Work to complete: Nothing in the listing should be altered when it is copied, and no picture goes into the copy.

Records for processing:
╭──

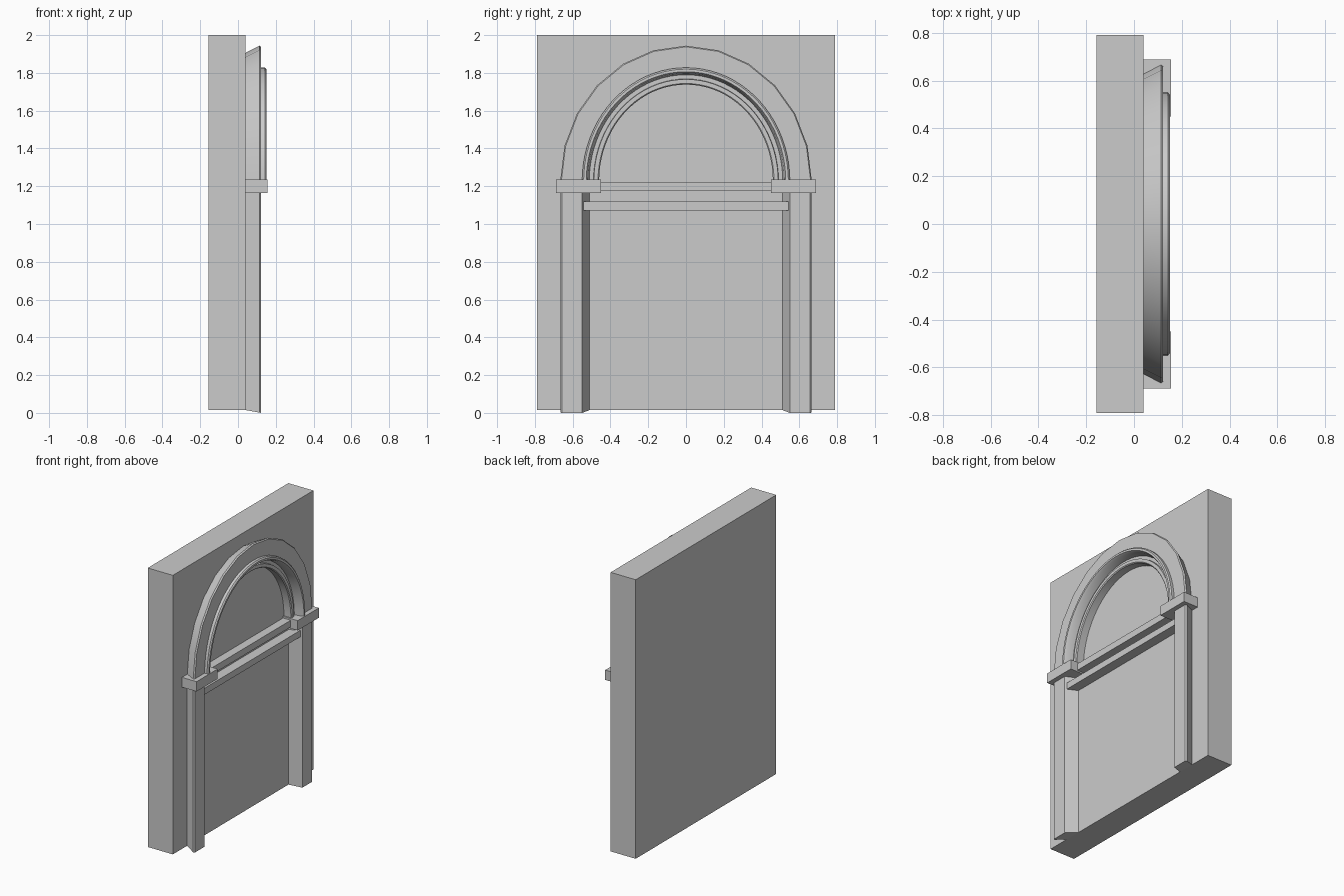
import bpy, bmesh, math

if "Cube" in bpy.data.objects:
    bpy.data.objects.remove(bpy.data.objects["Cube"])

WALL_X = 0.04      # front plane of the wall
SPRING_Z = 1.228   # height where the arch starts


def make(name, verts, faces, smooth=False):
    mesh = bpy.data.meshes.new(name)
    mesh.from_pydata(verts, [], faces)
    bm = bmesh.new()
    bm.from_mesh(mesh)
    bmesh.ops.recalc_face_normals(bm, faces=bm.faces)
    bm.to_mesh(mesh)
    bm.free()
    ob = bpy.data.objects.new(name, mesh)
    bpy.context.collection.objects.link(ob)
    if smooth:
        bpy.ops.object.select_all(action='DESELECT')
        ob.select_set(True)
        bpy.context.view_layer.objects.active = ob
        bpy.ops.object.shade_smooth_by_angle(angle=math.radians(25))
    return ob


def loft(name, rings, smooth=False):
    """Skin a row of equal closed rings and cap both ends."""
    n = len(rings[0])
    verts = [v for r in rings for v in r]
    faces = [(i * n + j, i * n + (j + 1) % n, (i + 1) * n + (j + 1) % n, (i + 1) * n + j)
             for i in range(len(rings) - 1) for j in range(n)]
    faces += [tuple(range(n)), tuple(range(len(verts) - n, len(verts)))]
    return make(name, verts, faces, smooth)


def box(name, x0, x1, y0, y1, z0, z1):
    rect = [(x0, y0), (x1, y0), (x1, y1), (x0, y1)]
    return loft(name, [[(x, y, z) for x, y in rect] for z in (z0, z1)])


def arch(name, profile, segments):
    """Sweep a profile of (x, offset from the opening) over the raised arch."""
    rings = []
    for i in range(segments + 1):
        a = math.pi * i / segments
        rings.append([(x, (0.46 + o) * math.cos(a), SPRING_Z + (0.51 + o) * math.sin(a))
                      for x, o in profile])
    return loft(name, rings, True)


# Wall slab
box("wall", -0.157, WALL_X, -0.79, 0.79, 0.015, 2.0)

# Coarse outer arch band, flaring toward the front
arch("outer_arch", [(WALL_X, 0.168), (0.113, 0.206), (0.122, 0.2),
                    (0.122, 0.075), (WALL_X, 0.06)], 12)

# Fine stepped moulding inside the band
arch("arch_moulding", [(WALL_X, 0.09), (0.142, 0.09), (0.15, 0.082), (0.15, 0.068),
                       (0.135, 0.06), (0.085, 0.052), (0.085, 0.03), (0.10, 0.028),
                       (0.10, 0.006), (0.094, 0.0), (WALL_X, 0.0)], 40)

# Pilasters with slanted sides and capitals, mirrored left and right
section = [(WALL_X, 0.51), (0.122, 0.55), (0.122, 0.657), (0.113, 0.665), (WALL_X, 0.63)]
for side, s in (("left", -1), ("right", 1)):
    bottom = [(x, s * y, 0.015 * (0.122 - x) / 0.082) for x, y in section]
    top = [(x, s * y, 1.18) for x, y in section]
    loft(side + "_pilaster", [bottom, top])
    box(side + "_capital", WALL_X, 0.155, s * 0.45, s * 0.687, 1.165, 1.235)

# Horizontal bars between the pilasters
box("upper_bar", WALL_X, 0.10, -0.46, 0.46, 1.175, 1.223)
box("lower_bar", WALL_X, 0.11, -0.543, 0.543, 1.072, 1.118)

╰──

Solution to the exercise:
import bpy, bmesh, math

if "Cube" in bpy.data.objects:
    bpy.data.objects.remove(bpy.data.objects["Cube"])

WALL_X = 0.04      # front plane of the wall
SPRING_Z = 1.228   # height where the arch starts


def make(name, verts, faces, smooth=False):
    mesh = bpy.data.meshes.new(name)
    mesh.from_pydata(verts, [], faces)
    bm = bmesh.new()
    bm.from_mesh(mesh)
    bmesh.ops.recalc_face_normals(bm, faces=bm.faces)
    bm.to_mesh(mesh)
    bm.free()
    ob = bpy.data.objects.new(name, mesh)
    bpy.context.collection.objects.link(ob)
    if smooth:
        bpy.ops.object.select_all(action='DESELECT')
        ob.select_set(True)
        bpy.context.view_layer.objects.active = ob
        bpy.ops.object.shade_smooth_by_angle(angle=math.radians(25))
    return ob


def loft(name, rings, smooth=False):
    """Skin a row of equal closed rings and cap both ends."""
    n = len(rings[0])
    verts = [v for r in rings for v in r]
    faces = [(i * n + j, i * n + (j + 1) % n, (i + 1) * n + (j + 1) % n, (i + 1) * n + j)
             for i in range(len(rings) - 1) for j in range(n)]
    faces += [tuple(range(n)), tuple(range(len(verts) - n, len(verts)))]
    return make(name, verts, faces, smooth)


def box(name, x0, x1, y0, y1, z0, z1):
    rect = [(x0, y0), (x1, y0), (x1, y1), (x0, y1)]
    return loft(name, [[(x, y, z) for x, y in rect] for z in (z0, z1)])


def arch(name, profile, segments):
    """Sweep a profile of (x, offset from the opening) over the raised arch."""
    rings = []
    for i in range(segments + 1):
        a = math.pi * i / segments
        rings.append([(x, (0.46 + o) * math.cos(a), SPRING_Z + (0.51 + o) * math.sin(a))
                      for x, o in profile])
    return loft(name, rings, True)


# Wall slab
box("wall", -0.157, WALL_X, -0.79, 0.79, 0.015, 2.0)

# Coarse outer arch band, flaring toward the front
arch("outer_arch", [(WALL_X, 0.168), (0.113, 0.206), (0.122, 0.2),
                    (0.122, 0.075), (WALL_X, 0.06)], 12)

# Fine stepped moulding inside the band
arch("arch_moulding", [(WALL_X, 0.09), (0.142, 0.09), (0.15, 0.082), (0.15, 0.068),
                       (0.135, 0.06), (0.085, 0.052), (0.085, 0.03), (0.10, 0.028),
                       (0.10, 0.006), (0.094, 0.0), (WALL_X, 0.0)], 40)

# Pilasters with slanted sides and capitals, mirrored left and right
section = [(WALL_X, 0.51), (0.122, 0.55), (0.122, 0.657), (0.113, 0.665), (WALL_X, 0.63)]
for side, s in (("left", -1), ("right", 1)):
    bottom = [(x, s * y, 0.015 * (0.122 - x) / 0.082) for x, y in section]
    top = [(x, s * y, 1.18) for x, y in section]
    loft(side + "_pilaster", [bottom, top])
    box(side + "_capital", WALL_X, 0.155, s * 0.45, s * 0.687, 1.165, 1.235)

# Horizontal bars between the pilasters
box("upper_bar", WALL_X, 0.10, -0.46, 0.46, 1.175, 1.223)
box("lower_bar", WALL_X, 0.11, -0.543, 0.543, 1.072, 1.118)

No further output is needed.